I love it here. It’s a fantastic place and my girlfriend is from New Caledonia, a French colony four hours from Australia, so she speaks fluent French which makes things a lot easier for us settling into a new country. The lifestyle is great and training in good weather makes it a bit like home, unlike the guys at the English teams! I knew Casey [McGuire] from the Broncos and that’s helped and Scott Barker, who works at the Broncos, has worked for the French national team as well and he told me before I came over how good some of the players are. I’ve signed for three years and I’m enjoying my footy at the moment. The standard is very good – both our team and the competition as a whole.
How do you find all of the travelling from the south of France to England and back?

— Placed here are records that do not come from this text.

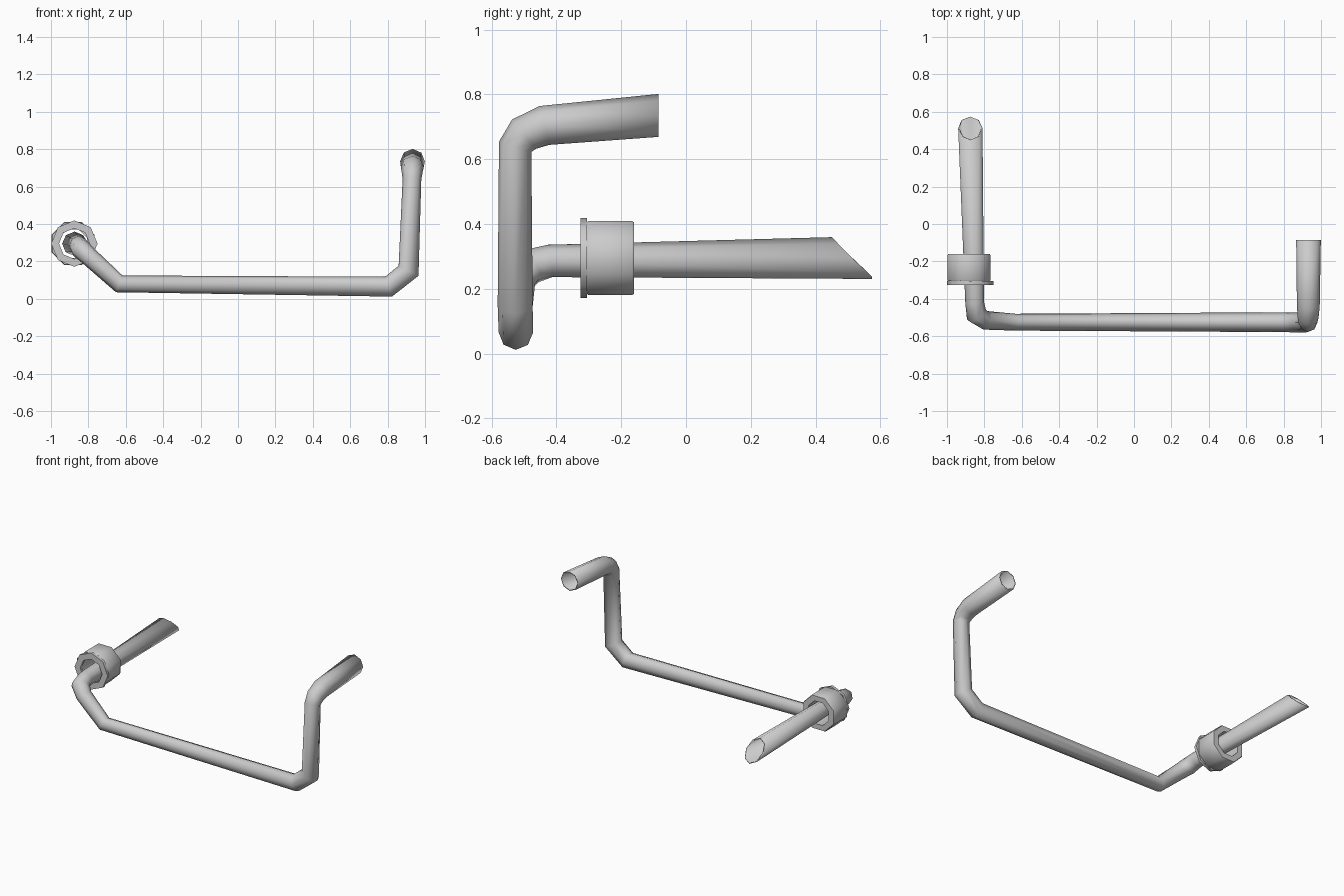
import bpy, bmesh
from math import sin, cos, pi, radians
from mathutils import Vector

if "Cube" in bpy.data.objects:
    bpy.data.objects.remove(bpy.data.objects["Cube"])

SIDES = 8


def finish(name, bm, angle):
    mesh = bpy.data.meshes.new(name)
    bm.to_mesh(mesh)
    bm.free()
    ob = bpy.data.objects.new(name, mesh)
    bpy.context.collection.objects.link(ob)
    bpy.ops.object.select_all(action='DESELECT')
    ob.select_set(True)
    bpy.context.view_layer.objects.active = ob
    bpy.ops.object.shade_smooth_by_angle(angle=radians(angle))
    return ob


def bridge(bm, a, b):
    for k in range(SIDES):
        m = (k + 1) % SIDES
        bm.faces.new((a[k], a[m], b[m], b[k]))


def tube(name, path, start_cut, end_cut):
    """Sweep an octagon along (x, y, z, radius) points with mitred joints."""
    pts = [Vector(p[:3]) for p in path]
    dirs = [(b - a).normalized() for a, b in zip(pts, pts[1:])]
    bm = bmesh.new()
    u = Vector((0, 0, 1))
    prev_t, prev = dirs[0], None
    for i, c in enumerate(pts):
        t = dirs[max(i - 1, 0)]
        u = prev_t.rotation_difference(t) @ u
        u = (u - t * u.dot(t)).normalized()
        v = t.cross(u)
        if i == 0:
            n = Vector(start_cut)
        elif i == len(pts) - 1:
            n = Vector(end_cut)
        else:
            n = dirs[i - 1] + dirs[i]
        ring = []
        for k in range(SIDES):
            a = 2 * pi * k / SIDES
            off = (u * cos(a) + v * sin(a)) * path[i][3]
            ring.append(bm.verts.new(c + off - t * (off.dot(n) / t.dot(n))))
        if prev:
            bridge(bm, prev, ring)
        prev, prev_t = ring, t
    return finish(name, bm, 60)


def hollow_ring(name, x, z, profile, turn):
    """Revolve a closed (y, radius) profile about an axis along y."""
    bm = bmesh.new()
    rings = [[bm.verts.new((x + r * cos(2 * pi * k / SIDES + turn), y,
                            z + r * sin(2 * pi * k / SIDES + turn)))
              for k in range(SIDES)] for y, r in profile]
    for a, b in zip(rings, rings[1:] + rings[:1]):
        bridge(bm, a, b)
    bmesh.ops.recalc_face_normals(bm, faces=bm.faces)
    return finish(name, bm, 50)


# Bent pipe, from the slanted left end round to the square right end
pipe = tube("bent_pipe", [
    (-0.875, 0.512, 0.295, 0.065),
    (-0.852, -0.42, 0.286, 0.050),
    (-0.842, -0.485, 0.268, 0.054),
    (-0.795, -0.515, 0.225, 0.050),
    (-0.635, -0.525, 0.080, 0.045),
    (0.805, -0.525, 0.065, 0.053),
    (0.912, -0.527, 0.150, 0.054),
    (0.930, -0.527, 0.638, 0.050),
    (0.931, -0.500, 0.677, 0.056),
    (0.932, -0.437, 0.704, 0.061),
    (0.933, -0.085, 0.735, 0.066),
], (0, 0.13, 0.125), (0, 1, 0))
wall = pipe.modifiers.new("wall", 'SOLIDIFY')
wall.thickness = 0.007
wall.offset = -1

# Hollow collar with slightly chamfered rims
hollow_ring("collar", -0.882, 0.295, [
    (-0.306, 0.082), (-0.306, 0.120), (-0.300, 0.124),
    (-0.167, 0.124), (-0.161, 0.120), (-0.161, 0.082)], pi / 8)

# Thin flange in front of the collar
hollow_ring("collar_flange", -0.875, 0.295, [
    (-0.325, 0.082), (-0.325, 0.124), (-0.306, 0.124), (-0.306, 0.082)], 0)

I’m used to it. Playing at Brisbane, we were flying every second week so it doesn’t bother me at all.
Did you know much about French Rugby League before you arrived?
I didn’t know what to expect from the French boys other than what Casey and Scott had told me but there’s a lot of talent here and they’re just as professional as anywhere else.
How do you cope with the language barrier at the club?
We get by! We have French lessons twice a week and there’s a translator here too. Laurent Fraysinnous, who is Mick Potter’s assistant, is bilingual which helps. All of our calls out on the pitch are in French and it’s up to the rest of us to work things out.
How do you assess your season so far?
We’ve done pretty well and we’ve had to cope with quite a few injuries which proves we’ve got a good squad of players. We might have Casey back next week which can only help but in his absence, Thomas Bosc has been in great form. He’s on fire and I really rate him. It’s great to see him challenge the line and he does it all the time. He’s an awesome athlete and with the form of some of these guys, things are looking good for the French World Cup team.
Would you like to see some of the French players try their luck in the NRL?
Definitely. They’d go great over there, especially some of the forwards like Greg Mounis, Remy Casty, Big Ja-Ja – Jamel Fakir and Seba [Raguin]. They’d love it over there and it would suit their game.
What’s your favourite position?
I’ll play anywhere as long as I’m in the team! I’ve been playing lock which means I can get back early and take in a hit-up but I’ve played second row and prop too.
Are you crossing your fingers that Mick will stay on as coach?
Definitely otherwise I’ll have had three coaches in three years! Mick’s a very good coach with some great ideas. I’m learning a lot from him that I didn’t learn at Brisbane and he puts together a great gameplan. We play free-flowing and enjoyable footy under him.
What differences between the NRL and the Super League are most noticeable to you?
They throw the ball around a bit more over here which is great to be a part of. It’s more fun and there are more scoring opportunities. Other than that, there isn’t a lot of difference. The standard here is great, up there with the NRL as Leeds proved in beating Melbourne.